If the evidence is slim for negative emotional states causing illness, it is even less substantial for positive states keeping illness at bay. Even if a link were proved, says nursing co-ordinator Jane Mallett, how would laughter therapy be best implemented? Comedy carts may not be the answer. She has made a proposal to study the cost-effectiveness of humour and laughter therapy among cancer patients at the Royal Marsden Hospital, and is looking for funding.

Even with such inconclusive answers, says Dr Peter White of Bart's, there is no harm in encouraging physical fitness and a positive mental outlook. Dr Lee Berk in California agrees. "I don't want to give the impression that laughter can cure all," he says. "It's part of a total lifestyle concept: a positive mindset and happiness have beneficial effects on physiology. You can laugh yourself well just as much as you can exercise or eat correctly to be well."

What about those who are not blessed with a riotous sense of humour? Can they teach themselves to be funny, or at least to see the bright side of life? Cognitive therapists, trained in replacing negative attitudes and emotions with positive ones, insist humour is a skill that can be learnt. It might be easier, however, simply to summon up a few cytokines; a prospect that is not as remote or as ludicrous as it appears. Dr Berk is working with a neurologist, Dr Barry Bittman, who has developed a biofeedback programme called Mindscope that can apparently access and condition specific parts of the brain. "If we can identify the various areas that interact with the immune system," says Dr Berk, "then we can train those areas to turn themselves on."


l Don't take yourself too seriously.

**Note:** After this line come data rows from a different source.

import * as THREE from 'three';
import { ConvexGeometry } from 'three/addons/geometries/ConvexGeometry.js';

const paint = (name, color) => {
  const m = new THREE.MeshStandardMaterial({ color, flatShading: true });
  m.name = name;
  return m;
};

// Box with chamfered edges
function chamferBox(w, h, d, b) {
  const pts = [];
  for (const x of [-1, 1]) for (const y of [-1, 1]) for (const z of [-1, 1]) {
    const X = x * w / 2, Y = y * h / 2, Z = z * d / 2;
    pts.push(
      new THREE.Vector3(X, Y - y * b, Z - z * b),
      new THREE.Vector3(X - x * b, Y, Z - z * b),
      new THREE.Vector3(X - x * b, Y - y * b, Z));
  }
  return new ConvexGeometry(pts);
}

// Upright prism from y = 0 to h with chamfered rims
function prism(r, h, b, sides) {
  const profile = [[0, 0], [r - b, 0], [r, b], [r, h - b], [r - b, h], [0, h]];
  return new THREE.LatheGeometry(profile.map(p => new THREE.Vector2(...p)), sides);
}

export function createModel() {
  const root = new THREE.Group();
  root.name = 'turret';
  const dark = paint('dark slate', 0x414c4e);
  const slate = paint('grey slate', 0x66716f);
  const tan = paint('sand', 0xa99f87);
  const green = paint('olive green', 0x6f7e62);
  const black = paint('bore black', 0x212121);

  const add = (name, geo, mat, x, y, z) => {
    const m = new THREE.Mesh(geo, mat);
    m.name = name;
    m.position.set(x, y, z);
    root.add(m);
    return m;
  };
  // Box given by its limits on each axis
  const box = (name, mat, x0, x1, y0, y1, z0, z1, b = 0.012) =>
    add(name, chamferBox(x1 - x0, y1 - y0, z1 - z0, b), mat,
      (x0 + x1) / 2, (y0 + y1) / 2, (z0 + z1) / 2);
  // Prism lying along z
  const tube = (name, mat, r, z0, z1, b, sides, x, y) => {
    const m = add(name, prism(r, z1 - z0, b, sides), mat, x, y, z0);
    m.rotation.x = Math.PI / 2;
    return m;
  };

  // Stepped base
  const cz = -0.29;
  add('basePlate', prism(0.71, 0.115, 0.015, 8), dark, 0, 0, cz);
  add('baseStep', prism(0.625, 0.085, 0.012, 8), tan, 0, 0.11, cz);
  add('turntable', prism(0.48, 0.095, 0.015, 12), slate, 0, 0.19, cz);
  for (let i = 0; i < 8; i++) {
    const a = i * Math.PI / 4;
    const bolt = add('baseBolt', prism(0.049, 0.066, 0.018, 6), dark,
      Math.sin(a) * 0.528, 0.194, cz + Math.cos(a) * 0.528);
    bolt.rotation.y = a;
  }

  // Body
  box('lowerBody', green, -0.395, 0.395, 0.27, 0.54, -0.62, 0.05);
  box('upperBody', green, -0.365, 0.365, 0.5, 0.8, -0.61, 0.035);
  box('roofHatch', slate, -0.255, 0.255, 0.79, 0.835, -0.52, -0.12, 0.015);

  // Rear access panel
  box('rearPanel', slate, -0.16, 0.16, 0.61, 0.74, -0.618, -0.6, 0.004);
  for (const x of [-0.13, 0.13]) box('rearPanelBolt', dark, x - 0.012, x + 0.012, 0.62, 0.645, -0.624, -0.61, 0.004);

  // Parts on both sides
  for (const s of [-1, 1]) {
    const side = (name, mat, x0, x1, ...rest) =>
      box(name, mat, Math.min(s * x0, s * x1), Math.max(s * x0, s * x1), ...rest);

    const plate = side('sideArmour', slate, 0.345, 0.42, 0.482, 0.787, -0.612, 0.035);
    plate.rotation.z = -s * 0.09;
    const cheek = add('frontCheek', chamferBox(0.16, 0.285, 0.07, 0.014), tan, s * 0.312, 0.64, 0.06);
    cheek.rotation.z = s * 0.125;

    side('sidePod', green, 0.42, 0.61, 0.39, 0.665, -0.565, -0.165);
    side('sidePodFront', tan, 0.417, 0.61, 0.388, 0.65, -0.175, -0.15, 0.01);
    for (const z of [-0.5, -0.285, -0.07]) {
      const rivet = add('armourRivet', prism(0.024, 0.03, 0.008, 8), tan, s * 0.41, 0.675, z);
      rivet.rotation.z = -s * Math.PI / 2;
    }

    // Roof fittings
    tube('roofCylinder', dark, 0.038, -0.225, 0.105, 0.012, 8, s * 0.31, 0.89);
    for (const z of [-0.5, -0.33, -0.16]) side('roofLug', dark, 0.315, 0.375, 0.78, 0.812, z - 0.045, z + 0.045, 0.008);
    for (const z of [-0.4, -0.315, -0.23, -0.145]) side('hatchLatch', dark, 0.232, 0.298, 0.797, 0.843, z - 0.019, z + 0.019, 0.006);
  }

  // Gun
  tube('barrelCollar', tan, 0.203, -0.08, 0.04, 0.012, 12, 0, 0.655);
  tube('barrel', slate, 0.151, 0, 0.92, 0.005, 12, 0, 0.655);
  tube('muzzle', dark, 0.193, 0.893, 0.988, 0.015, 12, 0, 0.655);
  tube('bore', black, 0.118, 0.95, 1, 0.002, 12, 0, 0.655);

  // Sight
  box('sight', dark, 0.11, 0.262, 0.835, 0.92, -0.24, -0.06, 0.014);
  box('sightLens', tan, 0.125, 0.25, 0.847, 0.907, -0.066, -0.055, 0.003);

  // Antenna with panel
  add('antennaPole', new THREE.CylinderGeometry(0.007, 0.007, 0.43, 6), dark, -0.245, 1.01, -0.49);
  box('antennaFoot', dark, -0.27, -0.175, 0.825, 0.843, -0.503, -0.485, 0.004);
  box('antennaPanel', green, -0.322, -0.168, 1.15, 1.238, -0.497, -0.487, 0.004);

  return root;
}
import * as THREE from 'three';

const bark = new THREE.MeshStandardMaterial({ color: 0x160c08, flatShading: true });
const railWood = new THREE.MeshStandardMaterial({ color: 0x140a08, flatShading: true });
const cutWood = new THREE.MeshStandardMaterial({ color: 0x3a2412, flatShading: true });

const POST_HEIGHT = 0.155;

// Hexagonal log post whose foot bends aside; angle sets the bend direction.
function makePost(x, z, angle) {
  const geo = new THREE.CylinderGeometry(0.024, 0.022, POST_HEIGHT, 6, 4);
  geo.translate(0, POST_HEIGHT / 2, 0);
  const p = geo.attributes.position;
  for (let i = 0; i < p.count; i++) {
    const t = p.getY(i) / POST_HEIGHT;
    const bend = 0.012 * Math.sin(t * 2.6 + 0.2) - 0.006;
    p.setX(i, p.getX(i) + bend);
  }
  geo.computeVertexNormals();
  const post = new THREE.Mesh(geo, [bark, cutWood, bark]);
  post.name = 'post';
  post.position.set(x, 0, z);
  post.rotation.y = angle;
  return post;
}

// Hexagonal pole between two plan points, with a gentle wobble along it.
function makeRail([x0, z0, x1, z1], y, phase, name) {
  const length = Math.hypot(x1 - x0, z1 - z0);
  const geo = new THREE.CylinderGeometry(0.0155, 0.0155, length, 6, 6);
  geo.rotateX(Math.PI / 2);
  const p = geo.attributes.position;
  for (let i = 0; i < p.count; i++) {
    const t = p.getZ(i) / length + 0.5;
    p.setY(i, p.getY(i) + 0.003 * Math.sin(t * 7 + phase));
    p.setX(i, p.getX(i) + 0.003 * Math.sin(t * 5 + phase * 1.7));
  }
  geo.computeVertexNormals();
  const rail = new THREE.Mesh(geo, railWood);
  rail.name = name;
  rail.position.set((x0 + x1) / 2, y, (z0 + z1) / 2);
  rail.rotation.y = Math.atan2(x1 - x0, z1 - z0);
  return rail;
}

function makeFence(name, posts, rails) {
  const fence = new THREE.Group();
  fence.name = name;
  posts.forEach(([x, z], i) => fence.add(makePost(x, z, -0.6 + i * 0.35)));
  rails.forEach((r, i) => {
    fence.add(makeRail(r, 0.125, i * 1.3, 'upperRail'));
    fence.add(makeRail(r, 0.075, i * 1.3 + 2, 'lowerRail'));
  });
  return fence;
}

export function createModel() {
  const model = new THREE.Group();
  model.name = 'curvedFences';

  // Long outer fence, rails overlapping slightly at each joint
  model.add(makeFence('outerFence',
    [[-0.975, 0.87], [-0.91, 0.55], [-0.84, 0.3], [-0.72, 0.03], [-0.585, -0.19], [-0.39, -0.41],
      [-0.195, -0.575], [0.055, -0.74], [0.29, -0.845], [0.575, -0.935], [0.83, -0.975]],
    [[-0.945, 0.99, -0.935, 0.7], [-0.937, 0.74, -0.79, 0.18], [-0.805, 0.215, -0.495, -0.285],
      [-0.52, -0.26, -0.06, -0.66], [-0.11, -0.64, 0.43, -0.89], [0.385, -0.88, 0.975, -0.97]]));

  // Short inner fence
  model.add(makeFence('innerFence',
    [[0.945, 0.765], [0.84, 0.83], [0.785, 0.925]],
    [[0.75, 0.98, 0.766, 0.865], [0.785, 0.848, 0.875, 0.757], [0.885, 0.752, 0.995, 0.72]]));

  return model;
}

l Don't set perfectionist standards for yourself.

l Don't identify to an exaggerated extent with one particular facet of your life (eg, work or family)

l Watch an entertaining film.

l Write down jokes you find funny.

l Spend time with uplifting people.

l Repeat affirmations such as "Life is too short to take too seriously".

l Try positive ways of looking at things. The phrase "I have so much to do" is far better than "I have too much to do".

l Remember that it's more important to have fun than to be funny.

(Taken from `The Wellness Book' by Dr Herbert Benson and Eileen Stuart, Simon & Schuster, $14, ISBN 0671 797506; not published here but can be ordered from bookshops)